→ EXERCISE INSTRUCTIONS
Beginning at the top of the data below, write out every line exactly until you reach the line with "m.use_nodes = True", and include that line.

→ SUPPLIED RECORDS

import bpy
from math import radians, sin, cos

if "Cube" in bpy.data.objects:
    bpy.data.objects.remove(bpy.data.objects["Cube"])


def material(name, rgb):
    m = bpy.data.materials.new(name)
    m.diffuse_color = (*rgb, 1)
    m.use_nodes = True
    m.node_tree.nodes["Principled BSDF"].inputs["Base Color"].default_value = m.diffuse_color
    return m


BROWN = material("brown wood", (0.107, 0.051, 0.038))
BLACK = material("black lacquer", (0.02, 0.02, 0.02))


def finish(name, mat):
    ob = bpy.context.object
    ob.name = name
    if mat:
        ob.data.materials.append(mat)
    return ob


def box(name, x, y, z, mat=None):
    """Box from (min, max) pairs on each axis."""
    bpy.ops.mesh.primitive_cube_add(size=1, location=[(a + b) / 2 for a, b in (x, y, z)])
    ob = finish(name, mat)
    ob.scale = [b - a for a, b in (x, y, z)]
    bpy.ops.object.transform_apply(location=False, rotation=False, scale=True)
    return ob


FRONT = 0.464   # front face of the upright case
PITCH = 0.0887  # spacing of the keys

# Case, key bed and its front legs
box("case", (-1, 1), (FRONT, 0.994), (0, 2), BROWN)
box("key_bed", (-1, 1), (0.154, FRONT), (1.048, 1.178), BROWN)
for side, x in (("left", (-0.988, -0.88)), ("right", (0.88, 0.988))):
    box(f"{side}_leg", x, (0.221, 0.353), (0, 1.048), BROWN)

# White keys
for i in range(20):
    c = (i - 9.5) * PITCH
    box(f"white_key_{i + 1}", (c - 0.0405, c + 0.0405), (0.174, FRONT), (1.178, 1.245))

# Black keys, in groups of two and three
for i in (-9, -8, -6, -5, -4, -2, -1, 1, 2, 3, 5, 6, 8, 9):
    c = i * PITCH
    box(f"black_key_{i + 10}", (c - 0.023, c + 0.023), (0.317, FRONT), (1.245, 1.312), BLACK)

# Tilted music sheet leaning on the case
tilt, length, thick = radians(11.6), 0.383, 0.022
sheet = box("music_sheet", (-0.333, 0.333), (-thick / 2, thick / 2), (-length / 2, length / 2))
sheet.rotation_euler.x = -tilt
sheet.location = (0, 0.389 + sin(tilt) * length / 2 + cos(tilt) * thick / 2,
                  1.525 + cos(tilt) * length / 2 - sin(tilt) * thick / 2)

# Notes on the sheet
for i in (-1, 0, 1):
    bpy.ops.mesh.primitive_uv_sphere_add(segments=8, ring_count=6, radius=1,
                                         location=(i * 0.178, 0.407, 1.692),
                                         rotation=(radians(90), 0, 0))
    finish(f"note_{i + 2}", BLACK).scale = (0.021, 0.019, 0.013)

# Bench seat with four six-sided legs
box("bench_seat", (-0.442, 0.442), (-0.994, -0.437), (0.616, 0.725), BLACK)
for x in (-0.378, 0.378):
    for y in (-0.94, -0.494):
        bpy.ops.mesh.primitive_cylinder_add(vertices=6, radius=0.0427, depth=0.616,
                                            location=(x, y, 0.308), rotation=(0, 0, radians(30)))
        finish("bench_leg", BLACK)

→ WRITTEN RESPONSE
import bpy
from math import radians, sin, cos

if "Cube" in bpy.data.objects:
    bpy.data.objects.remove(bpy.data.objects["Cube"])


def material(name, rgb):
    m = bpy.data.materials.new(name)
    m.diffuse_color = (*rgb, 1)
    m.use_nodes = True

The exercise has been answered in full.